Perhaps the biggest news is that there has been no news. Nothing has gone wrong and the project is progressing as expected.
Woodward likened himself to the Maytag repairman in the old commercials.
“I don’t have a lot to do because this project is on time and on budget, and that’s music to my ears,” he said.
Woodward’s fundraising staff – led by Jen Cohen, senior associate director of athletics – has raised $48.5 million in private funds. The goal was to raise $50 million by the end of the 2013 season, which puts the UW ahead of schedule.
“That’s quite impressive,” Woodward said. “It’s a hell of a testament to our donors and how much they believe in this program.”
Woodward knew it wouldn’t be easy because of the economy.
“I was scared beyond belief on it just because of this tough climate,” he said. “But hard work and belief in our program and belief in our university, our donors step up, year in and year out.”
There is no major benefactor supplying the funds, such as at Oklahoma State with oil tycoon T. Boone Pickens or Oregon with Nike co-founder Phil Knight.
“I don’t have one big donor that stroked a big check,” he said. “We have a bunch of healthy donors that have stepped up.”
The rest of the $250 million needed to pay for the project are supposed to come from revenues generated by the stadium itself.
Part of that revenue is from additional luxury suites and club seats, which have been hot commodities.
“We are currently sold out of club seats and patio suites,” Woodward said. “We have a very limited amount of suites left. I think it’s between five and eight.”
As far as the construction process, it’s on time.
“The only surprises that we have had so far are pleasant surprises,” project consultant Bob Collier said.
Things such as dry weather in December and January and better than expected soil content from the demolition have made the process go smoothly.
“We could demolish and haul dirt out when it was basically dry,” said Chip Lydum associate athletic director for operations and capital projects.
The foundation and general shape of the football administration offices have been set, and Lydum said fans can expect to see part of the south stands being erected by June 15.
Lydum said the new stadium will have around 70,000 seats instead of the old capacity of 72,500. But Woodward pointed out that there won’t be any view restricted seats.
“We could jam 80,000 in the old place,” Woodward said. “In the end, we will have many more better seats than we do currently.”
For the 2012 season, Washington will play its home games at CenturyLink Field. Woodward said that 95 percent of the season ticket holders have renewed their seats. He called it “incredible.”
“I thought we’d have some falloff with fans having to go to CenturyLink,” Woodward said. “ While it does disrupt, they understand it will be different, it will be fun and we can live with it for a year.”

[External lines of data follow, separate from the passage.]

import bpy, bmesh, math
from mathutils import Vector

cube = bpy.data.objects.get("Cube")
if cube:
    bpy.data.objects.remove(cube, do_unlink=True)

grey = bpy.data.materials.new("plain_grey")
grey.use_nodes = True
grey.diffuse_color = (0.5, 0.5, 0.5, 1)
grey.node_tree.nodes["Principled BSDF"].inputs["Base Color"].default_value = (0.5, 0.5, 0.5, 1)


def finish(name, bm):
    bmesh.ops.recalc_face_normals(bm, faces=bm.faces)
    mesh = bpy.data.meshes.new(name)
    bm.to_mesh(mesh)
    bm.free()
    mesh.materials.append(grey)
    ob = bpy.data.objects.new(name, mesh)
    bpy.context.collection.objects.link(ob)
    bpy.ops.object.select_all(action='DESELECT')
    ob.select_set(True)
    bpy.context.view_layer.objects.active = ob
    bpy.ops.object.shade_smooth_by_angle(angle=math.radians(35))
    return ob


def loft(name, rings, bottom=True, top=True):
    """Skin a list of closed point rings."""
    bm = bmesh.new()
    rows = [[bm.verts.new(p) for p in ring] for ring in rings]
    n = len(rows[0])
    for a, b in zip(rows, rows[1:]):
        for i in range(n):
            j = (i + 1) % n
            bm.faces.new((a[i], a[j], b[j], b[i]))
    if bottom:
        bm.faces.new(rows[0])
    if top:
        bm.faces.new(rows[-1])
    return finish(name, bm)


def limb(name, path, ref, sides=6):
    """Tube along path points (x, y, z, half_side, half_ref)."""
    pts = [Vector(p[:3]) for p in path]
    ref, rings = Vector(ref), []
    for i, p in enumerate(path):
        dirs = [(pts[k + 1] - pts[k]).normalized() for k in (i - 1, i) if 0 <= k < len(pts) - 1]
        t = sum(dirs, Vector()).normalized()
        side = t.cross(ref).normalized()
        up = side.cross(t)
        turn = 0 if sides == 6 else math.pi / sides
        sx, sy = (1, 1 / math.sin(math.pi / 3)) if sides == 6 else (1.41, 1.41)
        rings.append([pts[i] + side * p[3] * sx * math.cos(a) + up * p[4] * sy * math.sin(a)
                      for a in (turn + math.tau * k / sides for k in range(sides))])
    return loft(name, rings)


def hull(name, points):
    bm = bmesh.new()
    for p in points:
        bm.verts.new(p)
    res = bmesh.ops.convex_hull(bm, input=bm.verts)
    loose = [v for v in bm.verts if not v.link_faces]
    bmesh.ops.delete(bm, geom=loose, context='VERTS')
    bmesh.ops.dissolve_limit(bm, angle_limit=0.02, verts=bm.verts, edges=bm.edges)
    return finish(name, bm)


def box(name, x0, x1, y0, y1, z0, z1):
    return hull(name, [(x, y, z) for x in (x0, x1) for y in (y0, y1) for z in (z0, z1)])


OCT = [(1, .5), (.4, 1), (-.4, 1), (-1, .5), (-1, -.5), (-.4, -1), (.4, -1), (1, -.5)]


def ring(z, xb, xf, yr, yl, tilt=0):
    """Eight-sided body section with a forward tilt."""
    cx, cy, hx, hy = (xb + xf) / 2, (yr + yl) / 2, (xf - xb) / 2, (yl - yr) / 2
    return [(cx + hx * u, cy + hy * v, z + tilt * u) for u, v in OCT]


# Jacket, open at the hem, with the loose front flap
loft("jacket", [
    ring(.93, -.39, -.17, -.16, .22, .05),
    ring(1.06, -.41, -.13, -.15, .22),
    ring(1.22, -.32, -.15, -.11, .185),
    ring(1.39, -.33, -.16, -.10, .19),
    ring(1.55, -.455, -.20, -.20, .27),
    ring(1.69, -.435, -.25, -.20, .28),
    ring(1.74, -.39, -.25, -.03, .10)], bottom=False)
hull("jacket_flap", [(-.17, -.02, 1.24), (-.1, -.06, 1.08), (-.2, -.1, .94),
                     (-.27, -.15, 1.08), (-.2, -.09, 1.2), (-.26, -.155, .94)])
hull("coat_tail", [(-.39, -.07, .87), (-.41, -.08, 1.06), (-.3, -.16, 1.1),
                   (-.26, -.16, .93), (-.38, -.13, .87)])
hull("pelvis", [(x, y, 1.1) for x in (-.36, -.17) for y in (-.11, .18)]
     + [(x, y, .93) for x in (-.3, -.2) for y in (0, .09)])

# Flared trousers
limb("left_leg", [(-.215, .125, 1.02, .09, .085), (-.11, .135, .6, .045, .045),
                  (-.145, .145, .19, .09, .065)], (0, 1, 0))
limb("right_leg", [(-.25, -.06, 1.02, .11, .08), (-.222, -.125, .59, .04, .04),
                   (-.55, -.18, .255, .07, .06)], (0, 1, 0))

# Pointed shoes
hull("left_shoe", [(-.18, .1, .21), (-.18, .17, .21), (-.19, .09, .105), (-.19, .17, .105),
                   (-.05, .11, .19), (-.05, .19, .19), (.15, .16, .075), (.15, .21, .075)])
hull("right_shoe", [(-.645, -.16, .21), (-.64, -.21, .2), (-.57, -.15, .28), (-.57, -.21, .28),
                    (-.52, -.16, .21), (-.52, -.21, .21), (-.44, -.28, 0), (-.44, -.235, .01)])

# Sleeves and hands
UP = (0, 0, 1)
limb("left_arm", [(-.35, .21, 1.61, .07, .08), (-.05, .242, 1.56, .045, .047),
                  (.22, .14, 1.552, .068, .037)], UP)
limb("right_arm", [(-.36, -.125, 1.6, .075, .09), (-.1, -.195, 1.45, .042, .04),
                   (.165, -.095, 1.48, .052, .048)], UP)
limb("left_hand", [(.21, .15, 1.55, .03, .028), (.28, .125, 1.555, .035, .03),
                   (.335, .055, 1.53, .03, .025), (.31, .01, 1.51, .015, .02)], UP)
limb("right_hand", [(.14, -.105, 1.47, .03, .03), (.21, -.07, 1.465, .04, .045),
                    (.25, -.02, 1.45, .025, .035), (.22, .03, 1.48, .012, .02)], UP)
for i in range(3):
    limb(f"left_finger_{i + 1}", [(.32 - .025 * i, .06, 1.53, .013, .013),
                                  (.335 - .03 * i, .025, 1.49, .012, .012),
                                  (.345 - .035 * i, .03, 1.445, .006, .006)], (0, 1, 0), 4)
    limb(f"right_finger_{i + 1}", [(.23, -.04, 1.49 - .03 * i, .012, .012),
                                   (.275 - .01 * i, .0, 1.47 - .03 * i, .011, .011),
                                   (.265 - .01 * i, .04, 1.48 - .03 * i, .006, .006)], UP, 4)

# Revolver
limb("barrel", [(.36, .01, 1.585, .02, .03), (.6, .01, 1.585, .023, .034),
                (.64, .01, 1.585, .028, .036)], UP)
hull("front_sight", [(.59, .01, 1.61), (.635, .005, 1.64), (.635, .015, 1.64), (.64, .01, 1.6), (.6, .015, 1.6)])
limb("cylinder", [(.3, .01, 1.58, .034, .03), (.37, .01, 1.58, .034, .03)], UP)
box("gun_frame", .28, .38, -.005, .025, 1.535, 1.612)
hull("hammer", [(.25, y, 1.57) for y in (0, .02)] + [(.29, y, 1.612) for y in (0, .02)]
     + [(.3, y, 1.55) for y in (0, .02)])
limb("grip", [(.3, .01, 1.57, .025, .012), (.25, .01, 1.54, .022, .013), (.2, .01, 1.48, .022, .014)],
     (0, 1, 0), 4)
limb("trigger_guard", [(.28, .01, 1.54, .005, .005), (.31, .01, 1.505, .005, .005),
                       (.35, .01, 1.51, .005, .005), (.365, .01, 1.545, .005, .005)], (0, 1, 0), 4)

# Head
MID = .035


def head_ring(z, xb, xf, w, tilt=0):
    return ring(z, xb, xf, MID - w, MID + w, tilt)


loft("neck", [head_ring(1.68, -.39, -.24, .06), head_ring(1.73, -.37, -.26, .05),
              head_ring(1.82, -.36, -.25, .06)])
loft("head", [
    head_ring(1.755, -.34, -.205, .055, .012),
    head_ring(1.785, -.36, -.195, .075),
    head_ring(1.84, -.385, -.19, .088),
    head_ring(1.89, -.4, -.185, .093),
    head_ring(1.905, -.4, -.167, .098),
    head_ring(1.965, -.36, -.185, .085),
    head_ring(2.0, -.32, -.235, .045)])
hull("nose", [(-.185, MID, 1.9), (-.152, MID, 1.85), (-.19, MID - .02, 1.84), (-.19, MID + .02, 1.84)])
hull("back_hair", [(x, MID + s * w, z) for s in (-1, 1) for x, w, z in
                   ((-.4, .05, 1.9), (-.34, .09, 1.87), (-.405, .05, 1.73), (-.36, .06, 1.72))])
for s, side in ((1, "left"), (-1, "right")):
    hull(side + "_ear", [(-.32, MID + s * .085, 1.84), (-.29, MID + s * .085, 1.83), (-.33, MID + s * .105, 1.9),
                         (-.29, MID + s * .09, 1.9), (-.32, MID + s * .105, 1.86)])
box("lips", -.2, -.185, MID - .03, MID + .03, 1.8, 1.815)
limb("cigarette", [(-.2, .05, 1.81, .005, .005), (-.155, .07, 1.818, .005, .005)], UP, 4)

O-LINE TAKES A HIT
Huskies senior center Drew Schaefer dressed in full pads for the first time in two weeks after being sidelined with a knee injury. But the good news was dampened when backup guard Siosifa Tufunga suffered a broken right hand in the first half of practice.
Tufunga’s status for the rest of spring practice is unknown. With Schaefer likely not tparticipating in Saturday’s spring game, Washington could have only eight healthy offensive linemen.
Coach Steve Sarkisian said because of the depth issues, it will likely be an offense versus defense game instead of breaking up into two separate teams.
Wide receiver Kasen Williams had a couple dropped passes during practice. The sophomore standout was clearly miffed by the mistakes and stayed more than 20 minutes after working with quarterback Keith Price. Outside linebackers Scott Lawyer (groin) and Taz Stevenson (illness) both returned to full practice. Lawyer had missed the previous five, while Stevenson missed two. Receiver James Johnson, who had his bell rung Friday, did not dress. Walk-on defensive linemen Alec Kimble also sat out. Kimble had returned to practice Saturday after missing most of the spring with a leg injury. H-back Cooper Pelluer (shoulder) and defensive tackle Lawrence Lagafuaina (bell rung) both practiced but wore red no contact jerseys. Bellarmine Prep standout safety Calvin Chandler watched practice along with his dad, Jeff, who is a former center for the Huskies.